[Start of Attachment]

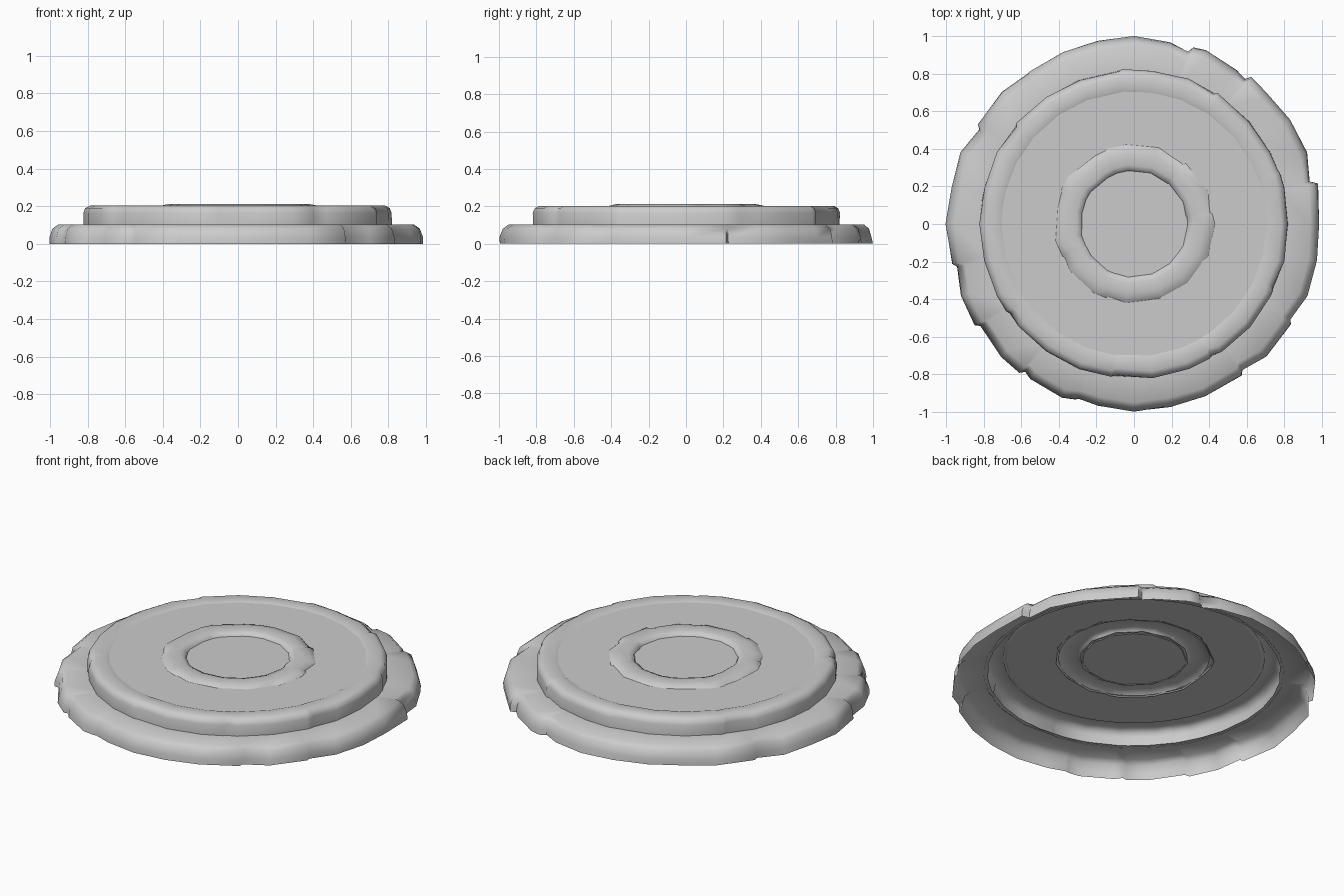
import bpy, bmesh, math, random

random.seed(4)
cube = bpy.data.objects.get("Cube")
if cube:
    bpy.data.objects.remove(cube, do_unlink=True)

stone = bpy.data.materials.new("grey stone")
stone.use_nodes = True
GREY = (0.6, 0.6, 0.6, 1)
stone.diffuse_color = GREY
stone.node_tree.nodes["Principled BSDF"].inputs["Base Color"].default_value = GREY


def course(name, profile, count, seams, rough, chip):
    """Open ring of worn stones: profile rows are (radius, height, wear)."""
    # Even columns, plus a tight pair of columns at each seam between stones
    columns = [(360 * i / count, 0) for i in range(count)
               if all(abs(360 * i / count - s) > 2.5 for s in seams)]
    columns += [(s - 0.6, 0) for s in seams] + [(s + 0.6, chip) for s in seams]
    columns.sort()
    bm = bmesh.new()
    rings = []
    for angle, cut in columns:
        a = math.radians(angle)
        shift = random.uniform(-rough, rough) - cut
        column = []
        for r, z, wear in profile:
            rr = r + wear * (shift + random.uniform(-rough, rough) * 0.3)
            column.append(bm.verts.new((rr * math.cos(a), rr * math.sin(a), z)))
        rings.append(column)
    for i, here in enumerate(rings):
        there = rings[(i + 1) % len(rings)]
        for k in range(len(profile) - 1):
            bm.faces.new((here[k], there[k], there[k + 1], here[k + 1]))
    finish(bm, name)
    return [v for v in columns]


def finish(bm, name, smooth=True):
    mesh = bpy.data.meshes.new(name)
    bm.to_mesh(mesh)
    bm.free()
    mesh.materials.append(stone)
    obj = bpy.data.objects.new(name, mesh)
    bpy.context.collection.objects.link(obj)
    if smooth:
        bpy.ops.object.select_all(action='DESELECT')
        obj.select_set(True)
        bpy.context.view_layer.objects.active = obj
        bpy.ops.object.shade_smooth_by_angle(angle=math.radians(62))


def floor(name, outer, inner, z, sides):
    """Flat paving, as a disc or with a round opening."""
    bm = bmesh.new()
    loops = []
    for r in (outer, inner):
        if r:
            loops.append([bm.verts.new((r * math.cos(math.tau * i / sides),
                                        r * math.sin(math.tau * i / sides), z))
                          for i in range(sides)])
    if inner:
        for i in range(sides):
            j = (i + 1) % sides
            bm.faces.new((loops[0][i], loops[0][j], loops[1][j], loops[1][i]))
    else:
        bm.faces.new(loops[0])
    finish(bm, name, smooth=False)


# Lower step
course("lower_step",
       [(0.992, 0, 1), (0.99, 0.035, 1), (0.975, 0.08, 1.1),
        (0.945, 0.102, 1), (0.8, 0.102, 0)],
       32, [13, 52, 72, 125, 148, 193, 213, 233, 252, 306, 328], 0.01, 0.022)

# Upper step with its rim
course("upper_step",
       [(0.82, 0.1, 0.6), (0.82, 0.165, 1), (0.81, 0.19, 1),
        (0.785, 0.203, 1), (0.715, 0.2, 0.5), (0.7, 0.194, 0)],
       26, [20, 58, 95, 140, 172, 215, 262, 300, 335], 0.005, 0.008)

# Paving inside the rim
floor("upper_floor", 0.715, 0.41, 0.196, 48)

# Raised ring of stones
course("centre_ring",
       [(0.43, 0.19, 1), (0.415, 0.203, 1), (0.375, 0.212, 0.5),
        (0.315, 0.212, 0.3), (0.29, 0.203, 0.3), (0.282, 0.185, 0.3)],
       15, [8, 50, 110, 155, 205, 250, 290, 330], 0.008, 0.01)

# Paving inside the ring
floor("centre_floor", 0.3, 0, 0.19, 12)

[End of Attachment]
[Start of Attachment]

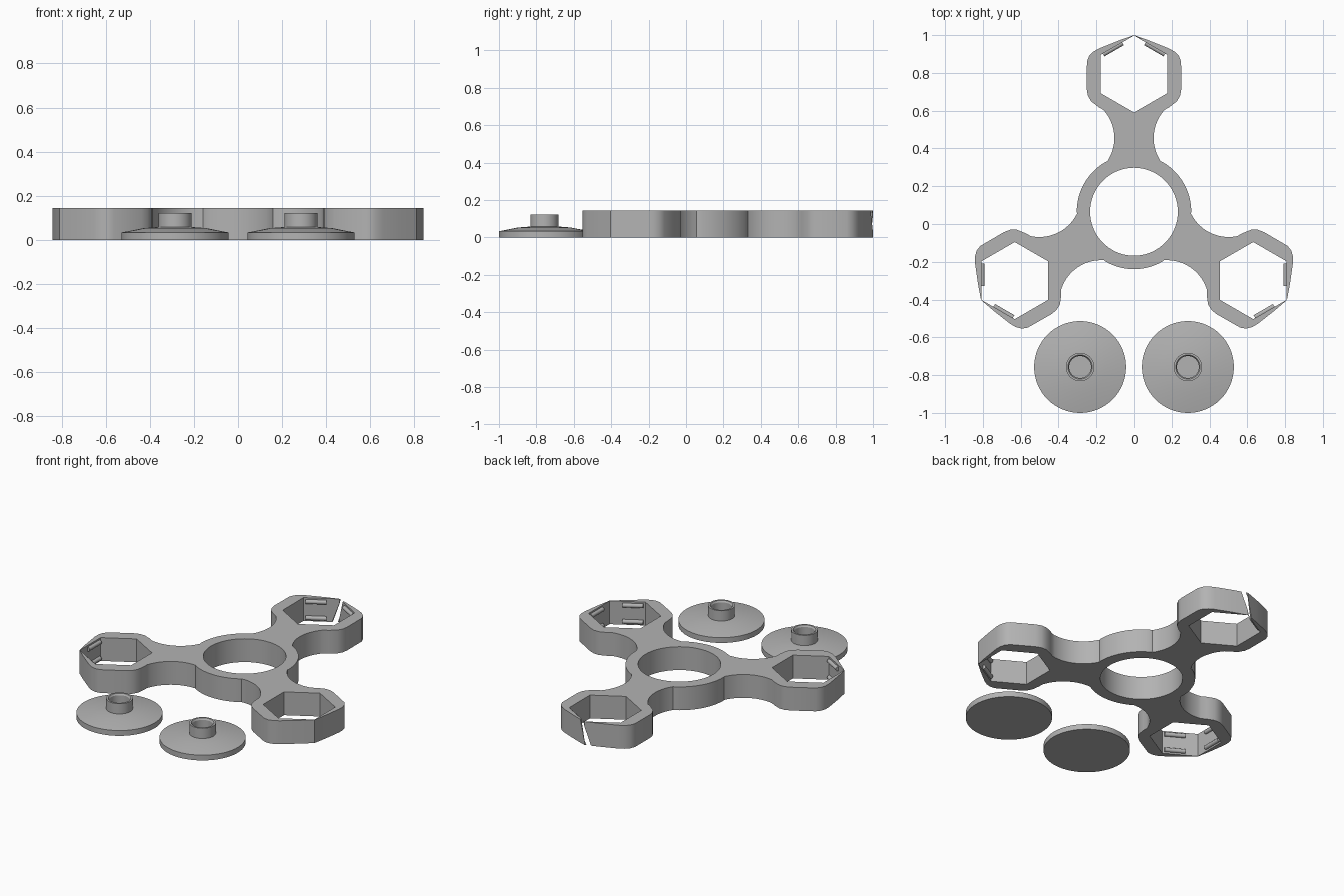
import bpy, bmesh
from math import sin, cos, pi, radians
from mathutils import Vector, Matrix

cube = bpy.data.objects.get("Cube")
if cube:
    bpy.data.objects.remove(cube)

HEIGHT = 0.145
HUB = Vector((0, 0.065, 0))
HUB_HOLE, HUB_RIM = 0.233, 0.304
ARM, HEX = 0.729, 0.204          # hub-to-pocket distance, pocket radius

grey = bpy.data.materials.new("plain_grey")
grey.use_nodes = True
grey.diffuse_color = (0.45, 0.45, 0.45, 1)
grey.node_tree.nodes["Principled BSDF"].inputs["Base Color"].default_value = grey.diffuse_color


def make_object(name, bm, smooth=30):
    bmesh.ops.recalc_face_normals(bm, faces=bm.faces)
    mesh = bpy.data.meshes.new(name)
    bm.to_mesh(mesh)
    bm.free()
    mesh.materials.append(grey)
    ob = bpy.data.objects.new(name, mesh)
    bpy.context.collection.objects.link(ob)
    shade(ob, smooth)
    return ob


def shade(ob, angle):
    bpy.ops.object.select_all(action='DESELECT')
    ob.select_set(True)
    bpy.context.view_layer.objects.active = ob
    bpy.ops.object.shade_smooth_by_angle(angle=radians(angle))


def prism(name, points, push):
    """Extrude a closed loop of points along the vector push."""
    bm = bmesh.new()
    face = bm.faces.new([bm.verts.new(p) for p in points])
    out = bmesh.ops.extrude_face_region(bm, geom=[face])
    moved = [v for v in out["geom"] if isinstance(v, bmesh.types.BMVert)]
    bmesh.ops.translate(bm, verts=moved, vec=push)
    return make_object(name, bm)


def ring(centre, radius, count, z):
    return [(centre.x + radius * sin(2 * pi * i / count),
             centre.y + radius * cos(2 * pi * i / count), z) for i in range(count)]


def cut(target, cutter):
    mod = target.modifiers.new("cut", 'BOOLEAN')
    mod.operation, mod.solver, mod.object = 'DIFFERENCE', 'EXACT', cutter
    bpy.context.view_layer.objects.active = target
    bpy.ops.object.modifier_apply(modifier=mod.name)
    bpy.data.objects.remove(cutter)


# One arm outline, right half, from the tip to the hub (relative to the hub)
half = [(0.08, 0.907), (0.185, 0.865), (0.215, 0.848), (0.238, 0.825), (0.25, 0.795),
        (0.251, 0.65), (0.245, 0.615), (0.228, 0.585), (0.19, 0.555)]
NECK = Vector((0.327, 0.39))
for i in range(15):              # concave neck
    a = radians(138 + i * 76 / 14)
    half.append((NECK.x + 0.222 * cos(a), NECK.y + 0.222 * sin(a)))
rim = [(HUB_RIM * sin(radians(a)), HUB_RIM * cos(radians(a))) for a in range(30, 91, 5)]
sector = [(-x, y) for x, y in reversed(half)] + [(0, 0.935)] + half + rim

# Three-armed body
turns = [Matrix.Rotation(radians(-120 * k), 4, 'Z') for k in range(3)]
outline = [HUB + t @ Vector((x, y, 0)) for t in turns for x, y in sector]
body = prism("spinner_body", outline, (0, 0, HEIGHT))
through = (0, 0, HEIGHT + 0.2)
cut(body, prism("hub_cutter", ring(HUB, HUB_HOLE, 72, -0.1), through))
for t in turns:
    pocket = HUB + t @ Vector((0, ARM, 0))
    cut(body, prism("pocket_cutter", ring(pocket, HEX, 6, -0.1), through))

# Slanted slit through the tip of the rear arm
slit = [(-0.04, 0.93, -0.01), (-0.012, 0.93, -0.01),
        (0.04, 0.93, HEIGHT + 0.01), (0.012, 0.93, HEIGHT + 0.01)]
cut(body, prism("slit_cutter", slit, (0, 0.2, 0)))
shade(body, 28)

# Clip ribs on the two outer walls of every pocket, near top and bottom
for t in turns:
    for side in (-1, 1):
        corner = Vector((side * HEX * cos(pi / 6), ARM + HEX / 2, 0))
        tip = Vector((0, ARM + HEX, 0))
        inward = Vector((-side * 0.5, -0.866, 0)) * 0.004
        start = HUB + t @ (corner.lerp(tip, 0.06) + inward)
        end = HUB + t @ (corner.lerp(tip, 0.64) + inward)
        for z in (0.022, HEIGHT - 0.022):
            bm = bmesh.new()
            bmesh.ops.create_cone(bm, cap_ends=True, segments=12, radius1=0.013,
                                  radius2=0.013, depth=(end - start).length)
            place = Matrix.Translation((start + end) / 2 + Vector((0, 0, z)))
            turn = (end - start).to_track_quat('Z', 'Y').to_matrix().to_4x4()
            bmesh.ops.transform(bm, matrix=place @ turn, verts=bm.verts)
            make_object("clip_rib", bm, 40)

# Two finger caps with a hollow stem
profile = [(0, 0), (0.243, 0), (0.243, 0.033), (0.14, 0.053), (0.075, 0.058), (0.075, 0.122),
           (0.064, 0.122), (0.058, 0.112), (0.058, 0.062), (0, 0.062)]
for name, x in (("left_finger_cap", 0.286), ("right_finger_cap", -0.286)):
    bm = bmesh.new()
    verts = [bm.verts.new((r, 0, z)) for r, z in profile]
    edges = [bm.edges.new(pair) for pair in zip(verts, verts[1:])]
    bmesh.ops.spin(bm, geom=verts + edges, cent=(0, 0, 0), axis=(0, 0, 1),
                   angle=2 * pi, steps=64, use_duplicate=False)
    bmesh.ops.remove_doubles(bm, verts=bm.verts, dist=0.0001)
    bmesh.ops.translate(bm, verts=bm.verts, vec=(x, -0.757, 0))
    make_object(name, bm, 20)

[End of Attachment]

— About this task —
Give back exactly the lines above, from the line containing "import bpy, bmesh, math, random" through the line containing "ring of worn", with both end lines and nothing more.

— Answer section —
import bpy, bmesh, math, random

random.seed(4)
cube = bpy.data.objects.get("Cube")
if cube:
    bpy.data.objects.remove(cube, do_unlink=True)

stone = bpy.data.materials.new("grey stone")
stone.use_nodes = True
GREY = (0.6, 0.6, 0.6, 1)
stone.diffuse_color = GREY
stone.node_tree.nodes["Principled BSDF"].inputs["Base Color"].default_value = GREY


def course(name, profile, count, seams, rough, chip):
    """Open ring of worn stones: profile rows are (radius, height, wear)."""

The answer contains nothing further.